It's like a vehicle and gas. No one needs to tell you, hopefully, to put gas in the tank so your car will work. However, neither your car nor the valuable petrol require a prescription. In the world of medicine, most insulins and pen needles do require a prescription.
Okay, where is this going? Simply put, why can prescribers not understand that in order to administer insulin, primarily from pens, a patient requires pen needles? Why do they insist on writing hastily scrawled orders for insulin, but not the device to administer them? I like to call them back and politely remind them they forgot something...
(For today's exercise, let's assume I am speaking solely about patients who are initiating therapy on insulin. This is the first prescription they are receiving. The doctor obviously knows this.)
Forgetful Writer: What's the problem?
CP: You wrote prescriptions for this patient, new to insulin, to receive Levemir and Lantus insulin pens.

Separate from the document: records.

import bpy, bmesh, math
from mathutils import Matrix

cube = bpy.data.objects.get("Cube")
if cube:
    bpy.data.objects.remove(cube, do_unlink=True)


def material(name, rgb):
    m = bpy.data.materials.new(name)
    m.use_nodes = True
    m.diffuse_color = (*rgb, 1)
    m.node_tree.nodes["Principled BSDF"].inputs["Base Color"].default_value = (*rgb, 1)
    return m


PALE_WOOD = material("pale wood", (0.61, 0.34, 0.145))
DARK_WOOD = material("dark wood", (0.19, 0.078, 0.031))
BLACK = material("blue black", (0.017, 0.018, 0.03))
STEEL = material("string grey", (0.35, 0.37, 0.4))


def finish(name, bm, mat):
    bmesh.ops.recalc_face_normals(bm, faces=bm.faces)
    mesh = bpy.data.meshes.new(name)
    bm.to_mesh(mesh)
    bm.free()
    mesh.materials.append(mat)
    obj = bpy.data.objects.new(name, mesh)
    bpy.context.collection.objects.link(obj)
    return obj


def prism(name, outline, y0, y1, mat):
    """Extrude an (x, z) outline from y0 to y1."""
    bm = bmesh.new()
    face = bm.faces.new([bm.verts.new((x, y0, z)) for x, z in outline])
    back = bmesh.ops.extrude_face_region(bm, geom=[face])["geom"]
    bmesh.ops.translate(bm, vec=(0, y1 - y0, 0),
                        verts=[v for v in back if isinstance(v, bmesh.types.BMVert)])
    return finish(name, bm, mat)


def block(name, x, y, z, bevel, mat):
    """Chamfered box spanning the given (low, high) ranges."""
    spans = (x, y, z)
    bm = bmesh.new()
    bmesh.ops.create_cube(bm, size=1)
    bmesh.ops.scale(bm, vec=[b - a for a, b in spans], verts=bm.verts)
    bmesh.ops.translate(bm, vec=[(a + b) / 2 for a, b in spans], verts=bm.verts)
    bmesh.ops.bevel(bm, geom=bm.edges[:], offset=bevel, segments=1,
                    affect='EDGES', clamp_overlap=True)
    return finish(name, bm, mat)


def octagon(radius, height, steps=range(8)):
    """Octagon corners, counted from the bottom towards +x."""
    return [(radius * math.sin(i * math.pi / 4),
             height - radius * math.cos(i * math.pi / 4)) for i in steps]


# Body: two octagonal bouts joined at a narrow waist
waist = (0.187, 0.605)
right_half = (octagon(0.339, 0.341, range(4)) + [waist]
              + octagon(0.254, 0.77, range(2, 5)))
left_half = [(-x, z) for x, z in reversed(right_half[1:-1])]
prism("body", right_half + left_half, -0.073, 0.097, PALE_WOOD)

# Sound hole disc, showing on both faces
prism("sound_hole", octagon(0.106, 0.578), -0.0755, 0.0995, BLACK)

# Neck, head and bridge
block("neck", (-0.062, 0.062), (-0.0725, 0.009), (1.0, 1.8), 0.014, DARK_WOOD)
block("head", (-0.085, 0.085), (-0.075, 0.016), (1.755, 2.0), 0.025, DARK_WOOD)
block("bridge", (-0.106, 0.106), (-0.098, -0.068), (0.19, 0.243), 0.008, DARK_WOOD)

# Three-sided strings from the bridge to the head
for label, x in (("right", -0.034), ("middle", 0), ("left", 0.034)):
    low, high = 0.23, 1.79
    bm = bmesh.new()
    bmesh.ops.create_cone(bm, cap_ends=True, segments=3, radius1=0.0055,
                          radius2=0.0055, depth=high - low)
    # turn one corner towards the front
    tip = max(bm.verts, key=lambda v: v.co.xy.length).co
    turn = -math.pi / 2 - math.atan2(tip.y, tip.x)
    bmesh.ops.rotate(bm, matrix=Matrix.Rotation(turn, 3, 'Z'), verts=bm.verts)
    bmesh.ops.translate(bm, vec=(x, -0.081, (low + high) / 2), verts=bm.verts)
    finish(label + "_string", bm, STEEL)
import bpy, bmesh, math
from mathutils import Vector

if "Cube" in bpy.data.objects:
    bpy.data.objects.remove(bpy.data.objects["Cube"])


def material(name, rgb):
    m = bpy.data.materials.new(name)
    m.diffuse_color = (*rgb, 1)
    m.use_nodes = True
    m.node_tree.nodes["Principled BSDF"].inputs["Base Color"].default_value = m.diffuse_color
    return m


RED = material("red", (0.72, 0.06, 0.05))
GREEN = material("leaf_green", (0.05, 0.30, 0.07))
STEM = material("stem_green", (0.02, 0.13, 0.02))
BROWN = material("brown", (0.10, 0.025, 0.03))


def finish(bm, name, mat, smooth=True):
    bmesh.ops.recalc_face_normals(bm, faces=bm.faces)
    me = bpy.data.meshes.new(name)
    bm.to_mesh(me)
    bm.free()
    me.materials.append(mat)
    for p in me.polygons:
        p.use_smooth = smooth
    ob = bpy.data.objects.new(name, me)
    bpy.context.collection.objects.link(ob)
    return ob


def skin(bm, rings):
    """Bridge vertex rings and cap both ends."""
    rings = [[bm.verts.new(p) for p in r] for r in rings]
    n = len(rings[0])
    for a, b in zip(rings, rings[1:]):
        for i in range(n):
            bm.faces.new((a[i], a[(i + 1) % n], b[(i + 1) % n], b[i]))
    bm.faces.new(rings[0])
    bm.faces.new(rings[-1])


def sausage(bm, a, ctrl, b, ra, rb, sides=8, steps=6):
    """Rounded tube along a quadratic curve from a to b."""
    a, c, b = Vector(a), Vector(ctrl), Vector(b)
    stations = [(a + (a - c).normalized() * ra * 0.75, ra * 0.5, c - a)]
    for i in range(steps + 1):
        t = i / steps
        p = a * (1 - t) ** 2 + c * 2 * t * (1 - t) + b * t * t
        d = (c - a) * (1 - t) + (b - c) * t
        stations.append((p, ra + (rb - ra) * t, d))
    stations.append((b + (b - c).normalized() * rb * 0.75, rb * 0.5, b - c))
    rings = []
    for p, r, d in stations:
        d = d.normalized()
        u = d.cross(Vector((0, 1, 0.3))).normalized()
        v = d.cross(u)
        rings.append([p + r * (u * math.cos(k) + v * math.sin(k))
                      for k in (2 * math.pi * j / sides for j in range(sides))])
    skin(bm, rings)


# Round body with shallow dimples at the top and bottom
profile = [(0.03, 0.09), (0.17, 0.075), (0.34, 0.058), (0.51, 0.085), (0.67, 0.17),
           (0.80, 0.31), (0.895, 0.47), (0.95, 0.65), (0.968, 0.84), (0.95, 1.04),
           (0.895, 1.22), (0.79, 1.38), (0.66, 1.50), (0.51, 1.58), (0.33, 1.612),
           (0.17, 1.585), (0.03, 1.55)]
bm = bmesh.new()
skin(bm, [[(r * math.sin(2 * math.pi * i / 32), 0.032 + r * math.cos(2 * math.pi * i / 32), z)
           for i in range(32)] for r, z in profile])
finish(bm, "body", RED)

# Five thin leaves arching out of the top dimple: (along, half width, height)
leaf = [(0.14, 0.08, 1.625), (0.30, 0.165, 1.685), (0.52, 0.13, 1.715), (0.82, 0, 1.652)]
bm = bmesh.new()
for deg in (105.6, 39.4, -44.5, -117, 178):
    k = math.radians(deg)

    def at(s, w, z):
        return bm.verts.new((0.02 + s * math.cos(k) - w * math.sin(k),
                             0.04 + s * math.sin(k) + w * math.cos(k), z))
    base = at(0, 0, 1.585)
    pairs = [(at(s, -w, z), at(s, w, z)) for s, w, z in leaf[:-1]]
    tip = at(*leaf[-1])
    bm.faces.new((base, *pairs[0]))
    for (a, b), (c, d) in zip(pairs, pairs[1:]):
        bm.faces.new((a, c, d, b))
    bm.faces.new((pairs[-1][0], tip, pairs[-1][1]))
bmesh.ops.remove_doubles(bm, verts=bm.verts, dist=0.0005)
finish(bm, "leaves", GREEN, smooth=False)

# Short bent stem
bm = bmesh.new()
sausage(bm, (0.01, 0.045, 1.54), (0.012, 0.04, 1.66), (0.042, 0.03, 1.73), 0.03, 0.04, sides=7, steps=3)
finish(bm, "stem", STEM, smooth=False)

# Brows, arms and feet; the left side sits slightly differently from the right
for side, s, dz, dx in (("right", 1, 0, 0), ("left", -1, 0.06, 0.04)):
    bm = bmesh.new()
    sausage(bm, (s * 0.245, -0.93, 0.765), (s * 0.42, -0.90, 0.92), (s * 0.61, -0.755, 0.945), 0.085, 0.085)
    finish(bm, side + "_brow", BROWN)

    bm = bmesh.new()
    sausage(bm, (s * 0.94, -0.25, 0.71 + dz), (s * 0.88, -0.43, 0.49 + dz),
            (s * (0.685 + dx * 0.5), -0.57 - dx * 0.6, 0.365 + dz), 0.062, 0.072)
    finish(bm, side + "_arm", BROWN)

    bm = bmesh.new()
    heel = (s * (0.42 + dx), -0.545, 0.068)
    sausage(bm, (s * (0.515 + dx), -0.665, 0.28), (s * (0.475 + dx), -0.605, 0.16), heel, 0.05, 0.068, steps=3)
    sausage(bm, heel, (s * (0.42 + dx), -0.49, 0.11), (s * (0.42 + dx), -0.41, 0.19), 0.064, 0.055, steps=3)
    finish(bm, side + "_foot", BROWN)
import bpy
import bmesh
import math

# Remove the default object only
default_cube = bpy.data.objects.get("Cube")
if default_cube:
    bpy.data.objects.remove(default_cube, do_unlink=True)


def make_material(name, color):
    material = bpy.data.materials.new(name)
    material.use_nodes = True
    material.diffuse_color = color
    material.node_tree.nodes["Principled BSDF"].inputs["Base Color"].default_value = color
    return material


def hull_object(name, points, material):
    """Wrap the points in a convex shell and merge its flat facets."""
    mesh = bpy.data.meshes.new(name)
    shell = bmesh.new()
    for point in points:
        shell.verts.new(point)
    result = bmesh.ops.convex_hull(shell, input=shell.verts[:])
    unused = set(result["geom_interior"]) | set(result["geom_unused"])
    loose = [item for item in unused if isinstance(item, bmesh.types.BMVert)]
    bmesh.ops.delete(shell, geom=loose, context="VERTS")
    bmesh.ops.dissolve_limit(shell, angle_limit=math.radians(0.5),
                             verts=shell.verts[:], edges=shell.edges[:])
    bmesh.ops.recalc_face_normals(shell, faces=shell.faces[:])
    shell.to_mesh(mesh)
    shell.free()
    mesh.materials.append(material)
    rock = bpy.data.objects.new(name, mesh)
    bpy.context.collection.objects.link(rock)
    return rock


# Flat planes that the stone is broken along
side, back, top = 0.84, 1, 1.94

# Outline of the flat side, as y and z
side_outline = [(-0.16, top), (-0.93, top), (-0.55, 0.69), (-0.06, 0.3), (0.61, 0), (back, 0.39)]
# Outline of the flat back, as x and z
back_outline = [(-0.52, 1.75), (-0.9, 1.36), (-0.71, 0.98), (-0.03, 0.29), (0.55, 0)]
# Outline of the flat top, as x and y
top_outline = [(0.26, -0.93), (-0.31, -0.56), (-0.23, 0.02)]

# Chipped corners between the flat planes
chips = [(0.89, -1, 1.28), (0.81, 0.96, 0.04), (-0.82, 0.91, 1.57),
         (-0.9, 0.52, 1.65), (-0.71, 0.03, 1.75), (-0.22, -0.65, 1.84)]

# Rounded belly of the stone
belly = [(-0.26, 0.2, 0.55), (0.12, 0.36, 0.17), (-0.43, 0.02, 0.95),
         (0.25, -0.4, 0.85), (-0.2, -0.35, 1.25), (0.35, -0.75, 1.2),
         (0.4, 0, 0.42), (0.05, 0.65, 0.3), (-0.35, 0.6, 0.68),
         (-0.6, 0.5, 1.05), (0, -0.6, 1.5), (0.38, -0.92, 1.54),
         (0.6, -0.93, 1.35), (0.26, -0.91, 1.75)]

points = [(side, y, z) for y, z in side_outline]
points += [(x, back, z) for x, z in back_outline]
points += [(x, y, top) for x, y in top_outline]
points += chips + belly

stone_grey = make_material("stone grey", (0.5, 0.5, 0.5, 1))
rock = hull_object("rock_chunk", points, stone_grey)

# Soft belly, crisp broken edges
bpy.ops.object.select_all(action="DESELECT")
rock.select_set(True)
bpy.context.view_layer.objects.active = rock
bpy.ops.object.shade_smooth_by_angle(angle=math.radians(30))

FW: Yes. I wrote an Rx for each one.
CP: You did.
FW: Then what's the problem?
CP: I was just wondering how the patient was going to get the life-saving serum from the pen and into the subcutaneous layer of her skin.
FW: I would imagine syringes would be most helpful.
CP: Actually pen needles would be more appropriate. Nevertheless, here's what I'll do for you. I will write a prescription, attach your name to it, then document that we spoke and send the patient on her way, none the wiser that I saved her multiple trips to my pharmacy or multiple phone calls to your office to pester you for something as important as her needles. Sound good?
FW: Absolutely. Thank you for saving my butt once again. I wish I had gone to pharmacy school like you. People always find you more approachable than I. You're also incredibly respected, intelligent and witty. Glad you have my back...
CP: Aw, so kind. I'm blushing. Just doing my job ma'am.